Work item » Copy the data verbatim and leave out every picture.

BEGIN Provided material

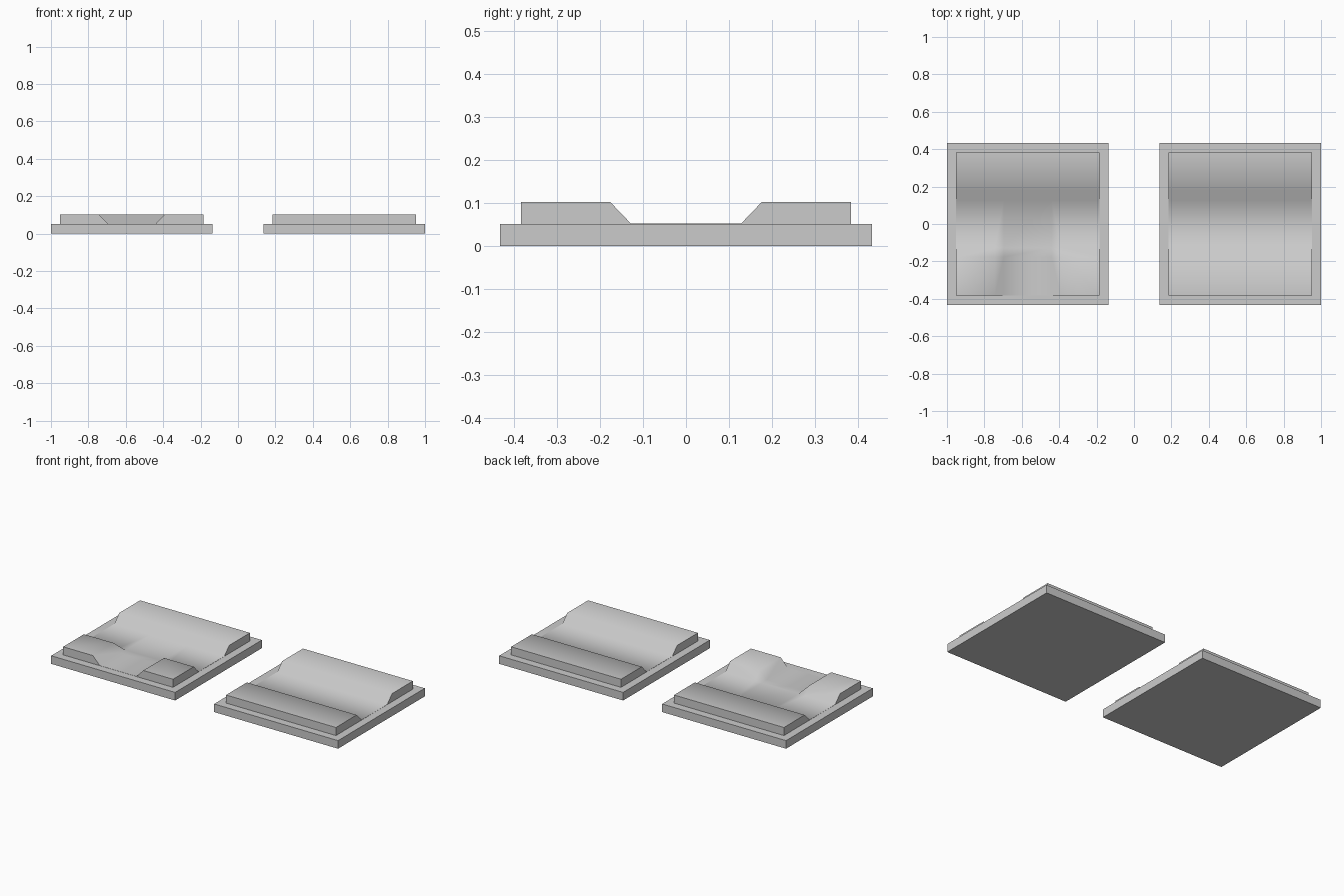
import bpy, bmesh, math

if "Cube" in bpy.data.objects:
    bpy.data.objects.remove(bpy.data.objects["Cube"])

HALF, CENTRE = 0.432, 0.568
PLATE_TOP, FLOOR, HIGH = 0.051, 0.052, 0.102
LINES = [-0.383, -0.176, -0.128, 0.128, 0.176, 0.383]


def make(name, bm, x):
    bmesh.ops.recalc_face_normals(bm, faces=bm.faces)
    me = bpy.data.meshes.new(name)
    bm.to_mesh(me)
    bm.free()
    ob = bpy.data.objects.new(name, me)
    ob.location.x = x
    bpy.context.collection.objects.link(ob)
    return ob


def base_plate(name, x):
    bm = bmesh.new()
    bmesh.ops.create_cube(bm, size=1)
    for v in bm.verts:
        v.co = (v.co.x * 2 * HALF, v.co.y * 2 * HALF, (v.co.z + 0.5) * PLATE_TOP)
    make(name, bm, x)


def raised_blocks(name, x, is_high):
    # stepped surface: blocks, sloped banks and the channel floor
    bm = bmesh.new()
    n = len(LINES)
    g = [[bm.verts.new((a, b, HIGH if is_high(a, b) else FLOOR)) for b in LINES]
         for a in LINES]
    for i in range(n - 1):
        for j in range(n - 1):
            a, b, c, d = g[i][j], g[i+1][j], g[i+1][j+1], g[i][j+1]
            if a.co.x * a.co.y < 0:
                a, b, c, d = b, c, d, a
            # split each corner bank along its hip
            if i in (1, 3) and j in (1, 3):
                bm.faces.new((a, b, c))
                bm.faces.new((a, c, d))
            else:
                bm.faces.new((a, b, c, d))
    # outer walls down to the plate, closed underneath
    rim = [e for e in bm.edges if e.is_boundary]
    ext = bmesh.ops.extrude_edge_only(bm, edges=rim)['geom']
    for v in ext:
        if isinstance(v, bmesh.types.BMVert):
            v.co.z = PLATE_TOP
    bmesh.ops.holes_fill(bm, edges=[e for e in bm.edges if e.is_boundary], sides=0)
    ob = make(name, bm, x)
    bpy.ops.object.select_all(action='DESELECT')
    ob.select_set(True)
    bpy.context.view_layer.objects.active = ob
    bpy.ops.object.shade_smooth_by_angle(angle=math.radians(60))


# straight channel tile (right)
base_plate("straight_base", CENTRE)
raised_blocks("straight_banks", CENTRE, lambda x, y: abs(y) > 0.15)

# T-junction tile (left), side channel opening to the front
base_plate("junction_base", -CENTRE)
raised_blocks("junction_banks", -CENTRE,
              lambda x, y: y > 0.15 or (y < -0.15 and abs(x) > 0.15))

END Provided material

Output of the task »
import bpy, bmesh, math

if "Cube" in bpy.data.objects:
    bpy.data.objects.remove(bpy.data.objects["Cube"])

HALF, CENTRE = 0.432, 0.568
PLATE_TOP, FLOOR, HIGH = 0.051, 0.052, 0.102
LINES = [-0.383, -0.176, -0.128, 0.128, 0.176, 0.383]


def make(name, bm, x):
    bmesh.ops.recalc_face_normals(bm, faces=bm.faces)
    me = bpy.data.meshes.new(name)
    bm.to_mesh(me)
    bm.free()
    ob = bpy.data.objects.new(name, me)
    ob.location.x = x
    bpy.context.collection.objects.link(ob)
    return ob


def base_plate(name, x):
    bm = bmesh.new()
    bmesh.ops.create_cube(bm, size=1)
    for v in bm.verts:
        v.co = (v.co.x * 2 * HALF, v.co.y * 2 * HALF, (v.co.z + 0.5) * PLATE_TOP)
    make(name, bm, x)


def raised_blocks(name, x, is_high):
    # stepped surface: blocks, sloped banks and the channel floor
    bm = bmesh.new()
    n = len(LINES)
    g = [[bm.verts.new((a, b, HIGH if is_high(a, b) else FLOOR)) for b in LINES]
         for a in LINES]
    for i in range(n - 1):
        for j in range(n - 1):
            a, b, c, d = g[i][j], g[i+1][j], g[i+1][j+1], g[i][j+1]
            if a.co.x * a.co.y < 0:
                a, b, c, d = b, c, d, a
            # split each corner bank along its hip
            if i in (1, 3) and j in (1, 3):
                bm.faces.new((a, b, c))
                bm.faces.new((a, c, d))
            else:
                bm.faces.new((a, b, c, d))
    # outer walls down to the plate, closed underneath
    rim = [e for e in bm.edges if e.is_boundary]
    ext = bmesh.ops.extrude_edge_only(bm, edges=rim)['geom']
    for v in ext:
        if isinstance(v, bmesh.types.BMVert):
            v.co.z = PLATE_TOP
    bmesh.ops.holes_fill(bm, edges=[e for e in bm.edges if e.is_boundary], sides=0)
    ob = make(name, bm, x)
    bpy.ops.object.select_all(action='DESELECT')
    ob.select_set(True)
    bpy.context.view_layer.objects.active = ob
    bpy.ops.object.shade_smooth_by_angle(angle=math.radians(60))


# straight channel tile (right)
base_plate("straight_base", CENTRE)
raised_blocks("straight_banks", CENTRE, lambda x, y: abs(y) > 0.15)

# T-junction tile (left), side channel opening to the front
base_plate("junction_base", -CENTRE)
raised_blocks("junction_banks", -CENTRE,
              lambda x, y: y > 0.15 or (y < -0.15 and abs(x) > 0.15))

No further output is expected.